**Exercise requirements:** Please report each line in the material below that includes "metal".

**Material provided:**
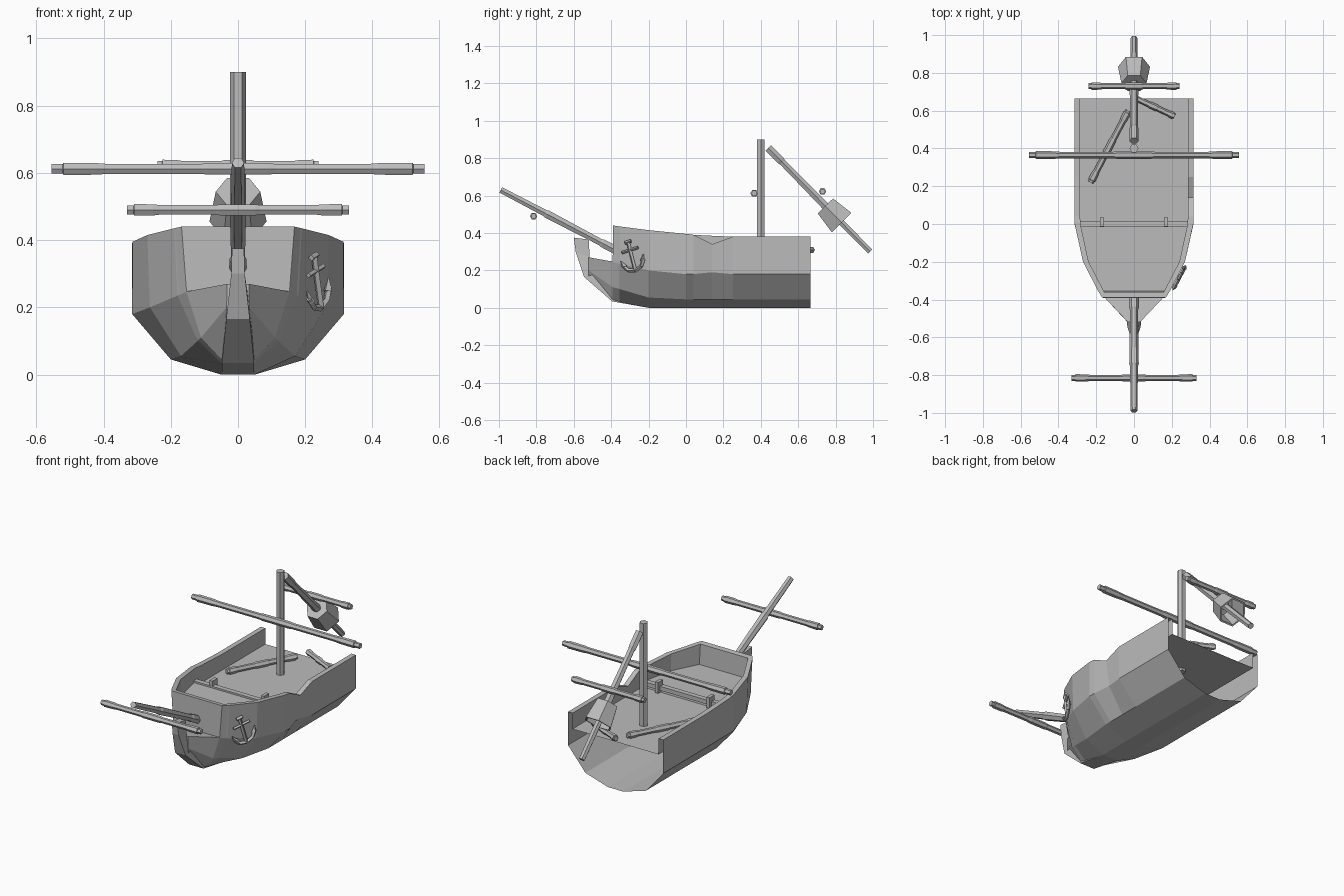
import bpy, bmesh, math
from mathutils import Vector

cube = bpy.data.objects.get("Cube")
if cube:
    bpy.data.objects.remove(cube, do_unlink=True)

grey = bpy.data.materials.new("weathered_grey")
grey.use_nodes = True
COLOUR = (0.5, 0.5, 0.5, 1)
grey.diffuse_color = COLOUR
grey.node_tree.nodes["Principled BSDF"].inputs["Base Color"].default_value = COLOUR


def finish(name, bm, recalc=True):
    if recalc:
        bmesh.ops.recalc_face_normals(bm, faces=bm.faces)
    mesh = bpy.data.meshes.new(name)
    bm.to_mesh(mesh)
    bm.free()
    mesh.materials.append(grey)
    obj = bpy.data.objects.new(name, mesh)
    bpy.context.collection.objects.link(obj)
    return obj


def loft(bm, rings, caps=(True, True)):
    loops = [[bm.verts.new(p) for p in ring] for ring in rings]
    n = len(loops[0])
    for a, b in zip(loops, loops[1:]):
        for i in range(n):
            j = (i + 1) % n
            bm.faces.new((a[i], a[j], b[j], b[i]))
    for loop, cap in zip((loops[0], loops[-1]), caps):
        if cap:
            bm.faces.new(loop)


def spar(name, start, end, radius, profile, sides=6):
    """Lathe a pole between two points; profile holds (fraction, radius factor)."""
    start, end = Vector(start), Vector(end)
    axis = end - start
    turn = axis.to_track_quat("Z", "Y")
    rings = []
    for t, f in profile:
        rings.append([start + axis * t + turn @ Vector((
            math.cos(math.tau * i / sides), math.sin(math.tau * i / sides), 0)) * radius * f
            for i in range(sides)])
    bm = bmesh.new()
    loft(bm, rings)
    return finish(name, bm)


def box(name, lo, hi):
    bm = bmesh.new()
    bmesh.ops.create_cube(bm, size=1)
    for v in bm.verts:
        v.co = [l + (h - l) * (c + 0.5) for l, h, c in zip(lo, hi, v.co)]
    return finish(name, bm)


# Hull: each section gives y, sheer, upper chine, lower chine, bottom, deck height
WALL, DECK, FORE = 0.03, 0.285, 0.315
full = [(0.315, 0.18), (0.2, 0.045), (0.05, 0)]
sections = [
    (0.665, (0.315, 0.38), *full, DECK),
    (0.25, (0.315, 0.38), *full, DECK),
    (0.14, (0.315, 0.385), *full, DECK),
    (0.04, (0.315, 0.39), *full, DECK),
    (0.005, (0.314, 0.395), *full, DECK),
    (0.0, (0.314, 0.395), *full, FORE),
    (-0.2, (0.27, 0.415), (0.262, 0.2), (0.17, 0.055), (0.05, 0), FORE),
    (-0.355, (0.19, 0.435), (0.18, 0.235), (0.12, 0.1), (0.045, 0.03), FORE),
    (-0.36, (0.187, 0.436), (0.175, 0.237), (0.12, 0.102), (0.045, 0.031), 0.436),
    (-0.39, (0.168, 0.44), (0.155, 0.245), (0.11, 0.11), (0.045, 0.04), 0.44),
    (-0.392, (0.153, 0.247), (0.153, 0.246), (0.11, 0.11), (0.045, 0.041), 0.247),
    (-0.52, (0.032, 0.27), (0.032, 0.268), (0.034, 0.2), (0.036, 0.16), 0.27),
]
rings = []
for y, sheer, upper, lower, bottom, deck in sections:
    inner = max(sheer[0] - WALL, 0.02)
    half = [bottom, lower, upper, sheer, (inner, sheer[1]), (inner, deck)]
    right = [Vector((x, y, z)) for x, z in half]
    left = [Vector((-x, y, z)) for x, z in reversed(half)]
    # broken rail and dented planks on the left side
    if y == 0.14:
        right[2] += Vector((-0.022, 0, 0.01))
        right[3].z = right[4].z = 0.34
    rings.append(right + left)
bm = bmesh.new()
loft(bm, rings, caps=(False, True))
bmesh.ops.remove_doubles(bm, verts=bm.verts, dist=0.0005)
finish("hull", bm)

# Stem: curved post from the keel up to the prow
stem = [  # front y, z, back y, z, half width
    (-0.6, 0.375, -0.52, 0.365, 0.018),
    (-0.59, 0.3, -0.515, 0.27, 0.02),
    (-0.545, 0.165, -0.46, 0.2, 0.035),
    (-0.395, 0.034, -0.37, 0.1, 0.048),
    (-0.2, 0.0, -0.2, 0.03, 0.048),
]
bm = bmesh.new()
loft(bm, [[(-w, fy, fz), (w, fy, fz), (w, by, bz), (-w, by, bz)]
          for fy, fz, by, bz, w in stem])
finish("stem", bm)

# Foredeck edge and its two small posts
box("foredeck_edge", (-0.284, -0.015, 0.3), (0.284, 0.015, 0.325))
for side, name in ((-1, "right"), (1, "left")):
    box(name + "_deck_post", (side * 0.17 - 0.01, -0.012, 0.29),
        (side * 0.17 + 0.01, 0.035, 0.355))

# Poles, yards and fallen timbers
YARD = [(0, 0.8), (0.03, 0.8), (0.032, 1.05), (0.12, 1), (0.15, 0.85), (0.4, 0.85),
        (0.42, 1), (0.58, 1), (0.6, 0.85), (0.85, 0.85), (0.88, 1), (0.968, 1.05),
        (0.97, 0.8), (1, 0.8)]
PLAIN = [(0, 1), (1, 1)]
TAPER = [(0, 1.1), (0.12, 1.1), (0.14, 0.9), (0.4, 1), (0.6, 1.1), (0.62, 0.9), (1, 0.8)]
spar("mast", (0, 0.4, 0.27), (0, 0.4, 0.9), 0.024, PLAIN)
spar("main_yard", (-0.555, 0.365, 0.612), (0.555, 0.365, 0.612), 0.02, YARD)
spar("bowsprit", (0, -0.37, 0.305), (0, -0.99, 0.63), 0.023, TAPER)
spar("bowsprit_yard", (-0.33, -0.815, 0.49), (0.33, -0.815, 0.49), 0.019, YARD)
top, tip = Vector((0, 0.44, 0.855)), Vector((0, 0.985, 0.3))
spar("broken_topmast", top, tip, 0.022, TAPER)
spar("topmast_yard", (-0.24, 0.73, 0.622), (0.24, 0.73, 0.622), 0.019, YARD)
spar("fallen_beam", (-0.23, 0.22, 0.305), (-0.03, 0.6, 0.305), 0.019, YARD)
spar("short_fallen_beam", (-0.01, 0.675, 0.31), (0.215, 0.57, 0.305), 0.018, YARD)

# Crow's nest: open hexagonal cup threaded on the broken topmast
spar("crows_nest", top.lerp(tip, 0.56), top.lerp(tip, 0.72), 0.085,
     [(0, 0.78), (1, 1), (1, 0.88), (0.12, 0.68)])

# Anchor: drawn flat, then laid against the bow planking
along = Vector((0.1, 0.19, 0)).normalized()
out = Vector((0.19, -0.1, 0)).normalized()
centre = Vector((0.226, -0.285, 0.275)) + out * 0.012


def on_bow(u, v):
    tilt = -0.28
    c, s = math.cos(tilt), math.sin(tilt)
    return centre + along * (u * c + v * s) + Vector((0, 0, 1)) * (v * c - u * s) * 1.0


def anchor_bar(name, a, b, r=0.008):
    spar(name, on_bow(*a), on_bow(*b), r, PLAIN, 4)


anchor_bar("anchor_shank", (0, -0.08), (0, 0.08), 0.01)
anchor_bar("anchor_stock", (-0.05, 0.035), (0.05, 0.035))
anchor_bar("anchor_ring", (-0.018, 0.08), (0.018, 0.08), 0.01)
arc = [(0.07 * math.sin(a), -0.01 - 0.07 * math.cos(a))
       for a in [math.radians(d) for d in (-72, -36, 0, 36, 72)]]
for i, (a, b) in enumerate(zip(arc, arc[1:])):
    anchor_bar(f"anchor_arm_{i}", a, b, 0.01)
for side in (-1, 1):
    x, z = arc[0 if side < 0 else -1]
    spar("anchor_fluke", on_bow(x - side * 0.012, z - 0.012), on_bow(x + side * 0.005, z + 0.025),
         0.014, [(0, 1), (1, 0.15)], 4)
* * *
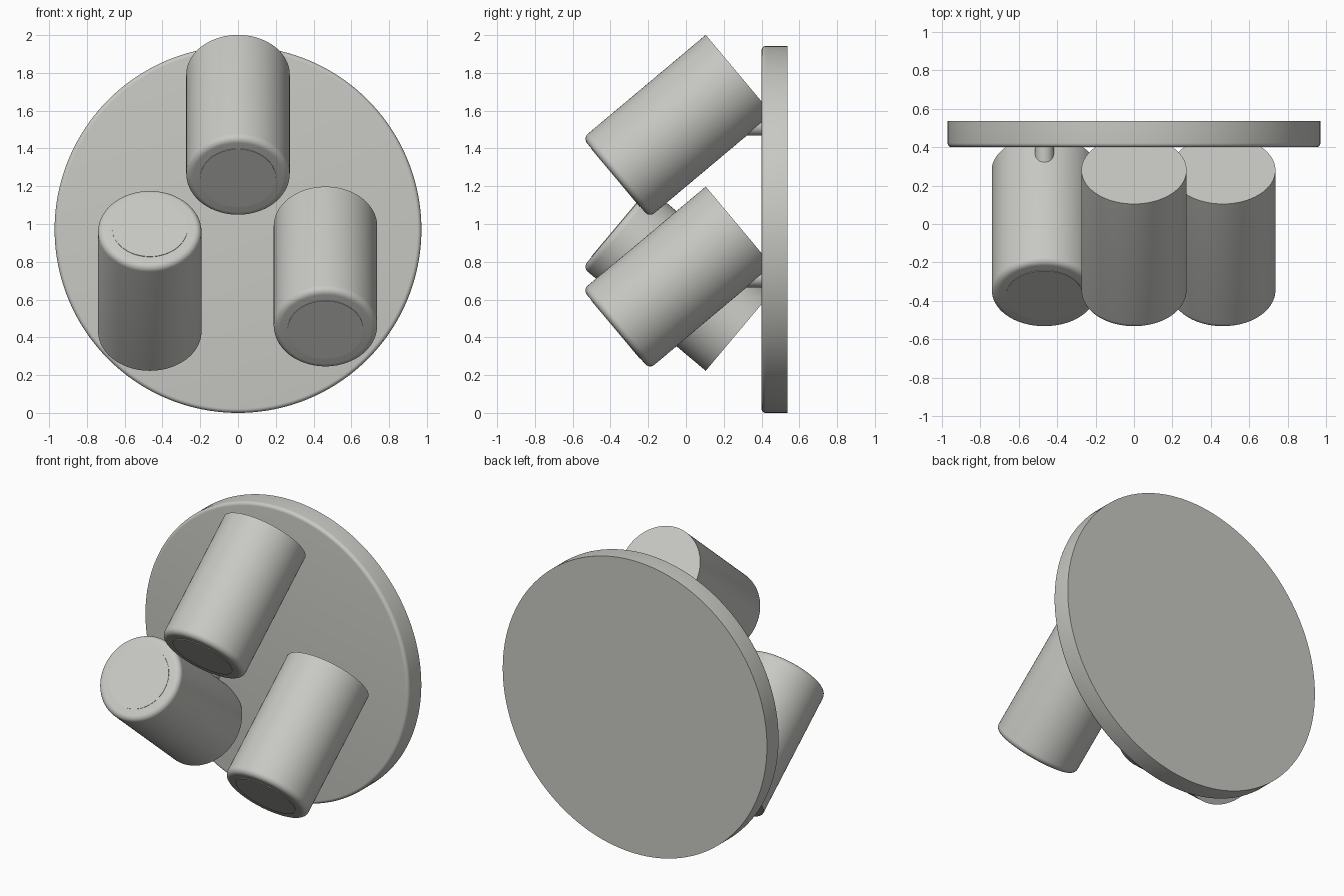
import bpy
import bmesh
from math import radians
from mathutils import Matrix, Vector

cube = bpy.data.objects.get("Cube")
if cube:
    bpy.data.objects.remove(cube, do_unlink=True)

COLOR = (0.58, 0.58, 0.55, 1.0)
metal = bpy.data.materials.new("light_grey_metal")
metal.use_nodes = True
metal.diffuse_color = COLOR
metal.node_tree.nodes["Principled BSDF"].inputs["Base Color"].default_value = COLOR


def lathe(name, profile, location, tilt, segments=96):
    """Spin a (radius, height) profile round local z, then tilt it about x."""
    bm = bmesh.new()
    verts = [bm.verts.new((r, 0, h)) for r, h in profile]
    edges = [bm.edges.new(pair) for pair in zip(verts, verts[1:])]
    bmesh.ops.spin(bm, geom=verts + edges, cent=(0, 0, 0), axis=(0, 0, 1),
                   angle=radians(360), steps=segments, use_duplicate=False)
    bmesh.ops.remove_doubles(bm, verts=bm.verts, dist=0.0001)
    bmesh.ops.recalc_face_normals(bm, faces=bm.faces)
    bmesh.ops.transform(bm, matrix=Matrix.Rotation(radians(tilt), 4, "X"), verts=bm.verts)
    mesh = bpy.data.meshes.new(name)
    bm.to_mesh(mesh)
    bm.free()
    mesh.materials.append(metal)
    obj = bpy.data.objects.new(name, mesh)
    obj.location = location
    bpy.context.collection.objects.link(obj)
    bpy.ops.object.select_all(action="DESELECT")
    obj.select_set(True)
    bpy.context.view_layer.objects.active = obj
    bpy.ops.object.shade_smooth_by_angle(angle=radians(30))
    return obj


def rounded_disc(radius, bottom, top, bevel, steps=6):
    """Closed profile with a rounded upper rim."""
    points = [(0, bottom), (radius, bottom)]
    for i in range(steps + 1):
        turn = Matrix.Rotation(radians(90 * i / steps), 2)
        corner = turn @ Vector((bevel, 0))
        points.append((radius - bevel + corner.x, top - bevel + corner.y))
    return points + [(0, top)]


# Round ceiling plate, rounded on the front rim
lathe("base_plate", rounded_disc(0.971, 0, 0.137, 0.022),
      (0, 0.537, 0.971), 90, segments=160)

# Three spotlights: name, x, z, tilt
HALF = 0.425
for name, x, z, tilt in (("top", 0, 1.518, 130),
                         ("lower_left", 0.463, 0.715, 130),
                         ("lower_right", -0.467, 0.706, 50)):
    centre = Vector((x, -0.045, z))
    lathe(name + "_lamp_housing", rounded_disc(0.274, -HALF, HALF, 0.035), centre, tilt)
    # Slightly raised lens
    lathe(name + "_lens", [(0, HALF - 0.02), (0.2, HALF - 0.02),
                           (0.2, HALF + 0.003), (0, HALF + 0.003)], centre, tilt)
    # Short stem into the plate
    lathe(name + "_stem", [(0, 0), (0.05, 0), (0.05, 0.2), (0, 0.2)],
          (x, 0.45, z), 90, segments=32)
==
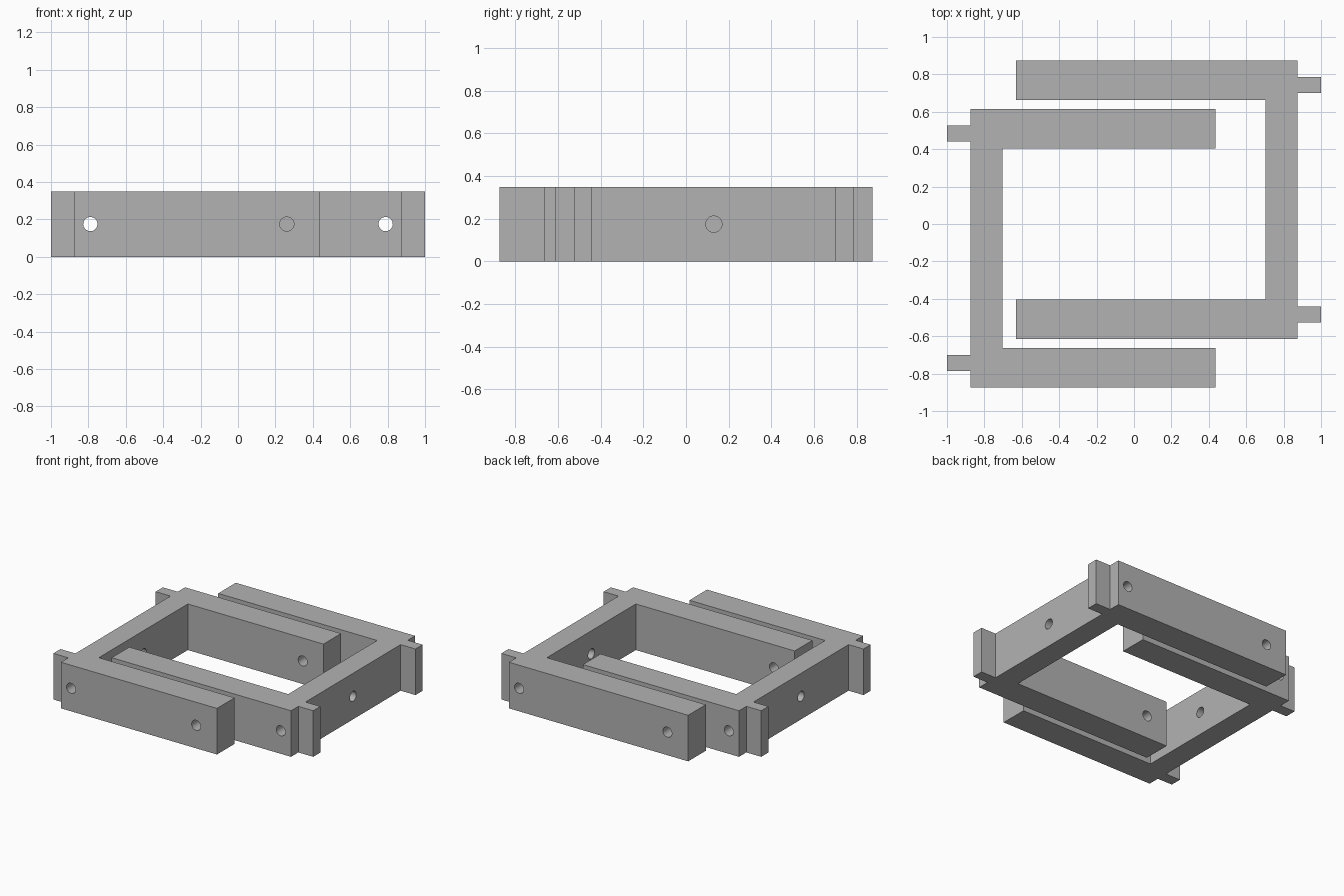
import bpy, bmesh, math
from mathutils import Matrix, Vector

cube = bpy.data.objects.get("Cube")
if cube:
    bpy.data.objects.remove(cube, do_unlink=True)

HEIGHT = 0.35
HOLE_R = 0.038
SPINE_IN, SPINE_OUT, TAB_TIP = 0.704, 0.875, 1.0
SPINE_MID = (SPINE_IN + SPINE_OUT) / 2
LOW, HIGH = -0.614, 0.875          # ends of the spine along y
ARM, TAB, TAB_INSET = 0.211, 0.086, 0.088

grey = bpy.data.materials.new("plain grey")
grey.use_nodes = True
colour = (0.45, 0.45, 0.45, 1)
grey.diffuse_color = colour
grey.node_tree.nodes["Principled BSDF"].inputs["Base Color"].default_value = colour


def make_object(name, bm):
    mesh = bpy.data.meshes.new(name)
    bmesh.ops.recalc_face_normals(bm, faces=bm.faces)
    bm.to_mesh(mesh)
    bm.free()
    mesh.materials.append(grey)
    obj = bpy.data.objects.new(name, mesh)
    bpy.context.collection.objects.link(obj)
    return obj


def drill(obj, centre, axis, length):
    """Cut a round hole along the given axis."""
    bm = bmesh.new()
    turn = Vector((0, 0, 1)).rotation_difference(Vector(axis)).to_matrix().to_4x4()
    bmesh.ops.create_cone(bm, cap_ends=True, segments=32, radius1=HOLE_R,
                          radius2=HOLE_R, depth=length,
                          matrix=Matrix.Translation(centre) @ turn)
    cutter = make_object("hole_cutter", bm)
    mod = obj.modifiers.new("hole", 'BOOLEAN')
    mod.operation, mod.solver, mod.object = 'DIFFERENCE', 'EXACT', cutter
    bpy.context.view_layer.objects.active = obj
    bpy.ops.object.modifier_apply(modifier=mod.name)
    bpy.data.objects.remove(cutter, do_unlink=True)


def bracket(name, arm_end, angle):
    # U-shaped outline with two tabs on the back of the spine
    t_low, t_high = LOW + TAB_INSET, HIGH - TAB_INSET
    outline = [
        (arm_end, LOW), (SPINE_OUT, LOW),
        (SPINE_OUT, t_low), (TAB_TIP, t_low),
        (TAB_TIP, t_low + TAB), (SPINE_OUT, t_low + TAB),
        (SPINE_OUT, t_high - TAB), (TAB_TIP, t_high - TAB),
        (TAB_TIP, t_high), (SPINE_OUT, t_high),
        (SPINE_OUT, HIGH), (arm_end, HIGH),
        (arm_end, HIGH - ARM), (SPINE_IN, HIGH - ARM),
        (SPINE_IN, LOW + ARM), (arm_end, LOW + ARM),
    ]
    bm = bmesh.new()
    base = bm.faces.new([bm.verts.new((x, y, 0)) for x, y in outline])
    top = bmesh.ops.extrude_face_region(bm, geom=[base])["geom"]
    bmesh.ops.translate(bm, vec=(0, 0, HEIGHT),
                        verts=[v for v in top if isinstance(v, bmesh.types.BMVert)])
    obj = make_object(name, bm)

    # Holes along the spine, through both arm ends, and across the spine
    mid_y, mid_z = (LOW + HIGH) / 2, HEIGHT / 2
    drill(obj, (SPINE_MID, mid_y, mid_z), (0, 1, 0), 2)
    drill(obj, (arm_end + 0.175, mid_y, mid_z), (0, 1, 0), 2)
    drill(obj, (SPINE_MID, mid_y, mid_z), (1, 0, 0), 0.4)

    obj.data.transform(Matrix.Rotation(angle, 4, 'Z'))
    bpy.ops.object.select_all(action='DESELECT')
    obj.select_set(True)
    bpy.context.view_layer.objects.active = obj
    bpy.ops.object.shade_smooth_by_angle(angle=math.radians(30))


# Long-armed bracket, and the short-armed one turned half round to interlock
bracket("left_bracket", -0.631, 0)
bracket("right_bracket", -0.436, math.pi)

**Your response:**
metal = bpy.data.materials.new("light_grey_metal")
metal.use_nodes = True
metal.diffuse_color = COLOR
metal.node_tree.nodes["Principled BSDF"].inputs["Base Color"].default_value = COLOR
    mesh.materials.append(metal)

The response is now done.